PROBLEM STATEMENT: From the line containing "pebble.position.set(x, 0.025, z);" down to the final entry below, restate each line word for word.

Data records
::::::::

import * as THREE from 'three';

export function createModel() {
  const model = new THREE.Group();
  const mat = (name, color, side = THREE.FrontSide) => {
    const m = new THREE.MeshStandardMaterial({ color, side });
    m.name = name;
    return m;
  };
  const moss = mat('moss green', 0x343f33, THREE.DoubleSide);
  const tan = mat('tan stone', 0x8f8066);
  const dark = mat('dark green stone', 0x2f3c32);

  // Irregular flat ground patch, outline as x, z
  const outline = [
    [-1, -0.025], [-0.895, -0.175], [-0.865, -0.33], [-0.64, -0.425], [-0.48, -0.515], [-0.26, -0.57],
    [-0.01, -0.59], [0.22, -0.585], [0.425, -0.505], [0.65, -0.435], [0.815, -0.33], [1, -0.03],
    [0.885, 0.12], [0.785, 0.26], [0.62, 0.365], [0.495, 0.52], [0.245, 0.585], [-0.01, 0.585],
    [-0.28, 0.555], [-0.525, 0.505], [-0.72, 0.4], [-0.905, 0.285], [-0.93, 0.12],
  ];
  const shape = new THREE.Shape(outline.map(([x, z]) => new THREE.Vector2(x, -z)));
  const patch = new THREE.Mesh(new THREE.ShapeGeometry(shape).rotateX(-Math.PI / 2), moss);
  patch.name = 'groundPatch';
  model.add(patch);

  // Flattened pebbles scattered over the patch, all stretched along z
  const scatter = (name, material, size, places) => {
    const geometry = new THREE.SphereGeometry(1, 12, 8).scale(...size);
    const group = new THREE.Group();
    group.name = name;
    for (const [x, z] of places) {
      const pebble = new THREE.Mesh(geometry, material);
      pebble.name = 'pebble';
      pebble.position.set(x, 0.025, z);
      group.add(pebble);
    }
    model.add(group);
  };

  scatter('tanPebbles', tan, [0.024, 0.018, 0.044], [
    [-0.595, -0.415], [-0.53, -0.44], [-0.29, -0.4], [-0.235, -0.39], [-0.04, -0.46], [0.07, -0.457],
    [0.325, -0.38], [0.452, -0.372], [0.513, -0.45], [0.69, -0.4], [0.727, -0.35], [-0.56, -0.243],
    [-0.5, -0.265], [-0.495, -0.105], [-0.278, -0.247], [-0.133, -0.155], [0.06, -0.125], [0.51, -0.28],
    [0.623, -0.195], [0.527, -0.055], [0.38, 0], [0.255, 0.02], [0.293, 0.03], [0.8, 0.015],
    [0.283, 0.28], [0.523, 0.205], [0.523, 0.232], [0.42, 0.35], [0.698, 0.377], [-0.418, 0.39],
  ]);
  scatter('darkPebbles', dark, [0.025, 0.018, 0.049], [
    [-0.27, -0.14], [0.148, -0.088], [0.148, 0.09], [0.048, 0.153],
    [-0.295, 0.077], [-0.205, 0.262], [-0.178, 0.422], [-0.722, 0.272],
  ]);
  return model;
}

::::::::

RESPONSE TO THIS TASK:
      pebble.position.set(x, 0.025, z);
      group.add(pebble);
    }
    model.add(group);
  };

  scatter('tanPebbles', tan, [0.024, 0.018, 0.044], [
    [-0.595, -0.415], [-0.53, -0.44], [-0.29, -0.4], [-0.235, -0.39], [-0.04, -0.46], [0.07, -0.457],
    [0.325, -0.38], [0.452, -0.372], [0.513, -0.45], [0.69, -0.4], [0.727, -0.35], [-0.56, -0.243],
    [-0.5, -0.265], [-0.495, -0.105], [-0.278, -0.247], [-0.133, -0.155], [0.06, -0.125], [0.51, -0.28],
    [0.623, -0.195], [0.527, -0.055], [0.38, 0], [0.255, 0.02], [0.293, 0.03], [0.8, 0.015],
    [0.283, 0.28], [0.523, 0.205], [0.523, 0.232], [0.42, 0.35], [0.698, 0.377], [-0.418, 0.39],
  ]);
  scatter('darkPebbles', dark, [0.025, 0.018, 0.049], [
    [-0.27, -0.14], [0.148, -0.088], [0.148, 0.09], [0.048, 0.153],
    [-0.295, 0.077], [-0.205, 0.262], [-0.178, 0.422], [-0.722, 0.272],
  ]);
  return model;
}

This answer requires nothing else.